Not all areas of Baldessin Studio are wheelchair accessible at this stage. Find out about accessibility at Baldessin Studio.

Apply now

About Rick Amor & Baldessin Studio

Built from bluestone in 1971, Baldessin Studio is 50 kilometres from Melbourne in the bushland of St Andrews. It’s named in memory of its builder: artist, printmaker and sculptor George Baldessin (1939–1978).

The Amor Residency at Baldessin Studio is generously supported by artist Rick Amor and Baldessin Studio.

Previous recipients

Explore our fellows gallery to learn more about the inspiring projects undertaken by past and present fellows.

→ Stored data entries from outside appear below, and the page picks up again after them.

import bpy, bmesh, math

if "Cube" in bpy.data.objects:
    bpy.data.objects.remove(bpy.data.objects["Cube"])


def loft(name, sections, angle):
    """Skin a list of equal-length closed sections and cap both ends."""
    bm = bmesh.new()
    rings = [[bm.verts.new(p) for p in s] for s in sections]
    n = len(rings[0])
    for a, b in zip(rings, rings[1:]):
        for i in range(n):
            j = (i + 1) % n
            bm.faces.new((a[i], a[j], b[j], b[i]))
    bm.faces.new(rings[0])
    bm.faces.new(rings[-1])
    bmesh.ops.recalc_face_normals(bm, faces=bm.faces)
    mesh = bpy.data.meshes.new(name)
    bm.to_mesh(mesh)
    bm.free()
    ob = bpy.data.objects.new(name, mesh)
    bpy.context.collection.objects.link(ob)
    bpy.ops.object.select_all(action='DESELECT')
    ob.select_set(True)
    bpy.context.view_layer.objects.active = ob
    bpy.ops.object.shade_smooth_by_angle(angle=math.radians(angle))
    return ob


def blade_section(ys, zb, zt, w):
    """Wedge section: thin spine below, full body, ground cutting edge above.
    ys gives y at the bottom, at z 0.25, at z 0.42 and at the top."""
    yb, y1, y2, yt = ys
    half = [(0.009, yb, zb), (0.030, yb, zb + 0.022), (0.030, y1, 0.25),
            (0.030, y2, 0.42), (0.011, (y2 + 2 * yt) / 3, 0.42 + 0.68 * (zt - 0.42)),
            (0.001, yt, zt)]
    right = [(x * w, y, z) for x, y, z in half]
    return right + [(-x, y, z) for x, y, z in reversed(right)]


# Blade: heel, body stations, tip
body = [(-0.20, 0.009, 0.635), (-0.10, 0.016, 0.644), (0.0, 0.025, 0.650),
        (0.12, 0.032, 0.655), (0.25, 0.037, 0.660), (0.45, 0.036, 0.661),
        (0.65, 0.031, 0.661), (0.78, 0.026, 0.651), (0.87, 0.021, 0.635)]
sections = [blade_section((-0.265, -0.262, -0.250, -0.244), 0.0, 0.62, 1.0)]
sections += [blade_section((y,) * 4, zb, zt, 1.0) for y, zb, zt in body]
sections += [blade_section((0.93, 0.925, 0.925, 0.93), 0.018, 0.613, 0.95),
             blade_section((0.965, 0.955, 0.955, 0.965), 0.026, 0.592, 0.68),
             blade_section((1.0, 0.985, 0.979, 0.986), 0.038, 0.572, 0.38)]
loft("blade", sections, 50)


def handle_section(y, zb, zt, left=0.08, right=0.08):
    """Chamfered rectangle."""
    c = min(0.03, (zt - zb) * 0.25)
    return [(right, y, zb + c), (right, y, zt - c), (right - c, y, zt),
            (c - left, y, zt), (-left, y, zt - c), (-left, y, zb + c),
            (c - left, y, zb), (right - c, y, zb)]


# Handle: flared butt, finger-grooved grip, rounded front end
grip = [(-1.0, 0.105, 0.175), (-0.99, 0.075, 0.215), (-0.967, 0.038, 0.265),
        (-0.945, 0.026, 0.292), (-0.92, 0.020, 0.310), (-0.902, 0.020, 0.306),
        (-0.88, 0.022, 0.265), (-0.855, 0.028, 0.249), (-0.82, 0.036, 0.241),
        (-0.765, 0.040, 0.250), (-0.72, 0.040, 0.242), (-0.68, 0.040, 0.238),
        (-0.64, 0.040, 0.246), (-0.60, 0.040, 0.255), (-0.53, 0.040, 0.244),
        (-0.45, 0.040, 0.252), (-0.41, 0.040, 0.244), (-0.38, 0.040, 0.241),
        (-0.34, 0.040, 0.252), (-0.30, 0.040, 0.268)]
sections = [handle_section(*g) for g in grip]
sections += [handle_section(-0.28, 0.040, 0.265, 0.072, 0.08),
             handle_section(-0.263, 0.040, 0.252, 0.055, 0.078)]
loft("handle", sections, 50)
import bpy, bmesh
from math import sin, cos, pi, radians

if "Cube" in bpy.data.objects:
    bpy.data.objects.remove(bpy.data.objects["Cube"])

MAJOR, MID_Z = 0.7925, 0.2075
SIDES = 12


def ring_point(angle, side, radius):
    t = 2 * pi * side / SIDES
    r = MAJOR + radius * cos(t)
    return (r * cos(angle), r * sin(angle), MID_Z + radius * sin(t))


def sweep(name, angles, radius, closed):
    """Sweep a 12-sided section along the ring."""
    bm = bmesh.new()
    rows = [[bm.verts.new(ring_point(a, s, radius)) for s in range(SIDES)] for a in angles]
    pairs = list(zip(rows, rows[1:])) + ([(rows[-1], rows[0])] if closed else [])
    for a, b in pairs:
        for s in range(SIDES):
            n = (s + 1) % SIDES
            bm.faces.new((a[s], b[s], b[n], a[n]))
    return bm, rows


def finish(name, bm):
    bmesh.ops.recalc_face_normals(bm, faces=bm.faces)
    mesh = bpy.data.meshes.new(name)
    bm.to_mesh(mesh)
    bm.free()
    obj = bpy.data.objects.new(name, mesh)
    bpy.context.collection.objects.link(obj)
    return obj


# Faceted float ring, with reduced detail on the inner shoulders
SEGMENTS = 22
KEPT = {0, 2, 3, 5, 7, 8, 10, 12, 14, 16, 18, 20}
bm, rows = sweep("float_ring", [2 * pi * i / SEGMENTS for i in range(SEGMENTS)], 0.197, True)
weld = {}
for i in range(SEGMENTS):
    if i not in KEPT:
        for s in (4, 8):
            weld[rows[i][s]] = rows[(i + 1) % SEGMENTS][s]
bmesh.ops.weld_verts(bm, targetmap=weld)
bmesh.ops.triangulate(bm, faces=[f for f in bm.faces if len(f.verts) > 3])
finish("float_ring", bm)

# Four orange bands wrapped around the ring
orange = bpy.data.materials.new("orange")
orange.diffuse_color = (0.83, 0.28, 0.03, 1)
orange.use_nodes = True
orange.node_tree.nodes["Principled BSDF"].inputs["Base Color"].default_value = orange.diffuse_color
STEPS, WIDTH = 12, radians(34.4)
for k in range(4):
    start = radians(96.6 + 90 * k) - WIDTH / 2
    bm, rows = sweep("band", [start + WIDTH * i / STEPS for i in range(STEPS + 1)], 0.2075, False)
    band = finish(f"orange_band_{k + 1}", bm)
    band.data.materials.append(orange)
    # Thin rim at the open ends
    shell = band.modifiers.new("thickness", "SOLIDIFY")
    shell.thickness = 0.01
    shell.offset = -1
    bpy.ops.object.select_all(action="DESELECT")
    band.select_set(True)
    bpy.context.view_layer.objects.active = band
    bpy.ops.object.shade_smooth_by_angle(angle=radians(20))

  • 2022: Dr Ry Haskings with the project Boxes, bars and rules: Abstraction through newspaper design and historical networks, which investigated new purposes for seemingly outdated modes of traditional newspaper design.
  • 2019: Judith Martinez with the exhibition and artist's book Australis Grandiflora, a speculative historical narrative of fictional botanist Eleanor Nightingake and her quest to discover a mythical bloom.
  • 2018: Glen Skien with the etchings and artist's book Poetics of Ephemera which explored the Library's archives of ephemera resources such as letters, postcards, family photos, diaries and materials which exist within the margins of historically significant narratives.
  • 2017: Kyoko Imazu with the etchings and artist's book Following the Secret Hiding Spots - Exploring Childhood Memories and Imagination, which explored imagination and memories from her childhood in Japan and juxtaposed them with the Australian landscape.
  • 2016: Rosalind Atkins with the project Behind the big brick wall of Alphington Paper Mill, which explored the concept of relationship to place and the impact that developmental changes to her local environment will have on her art practice.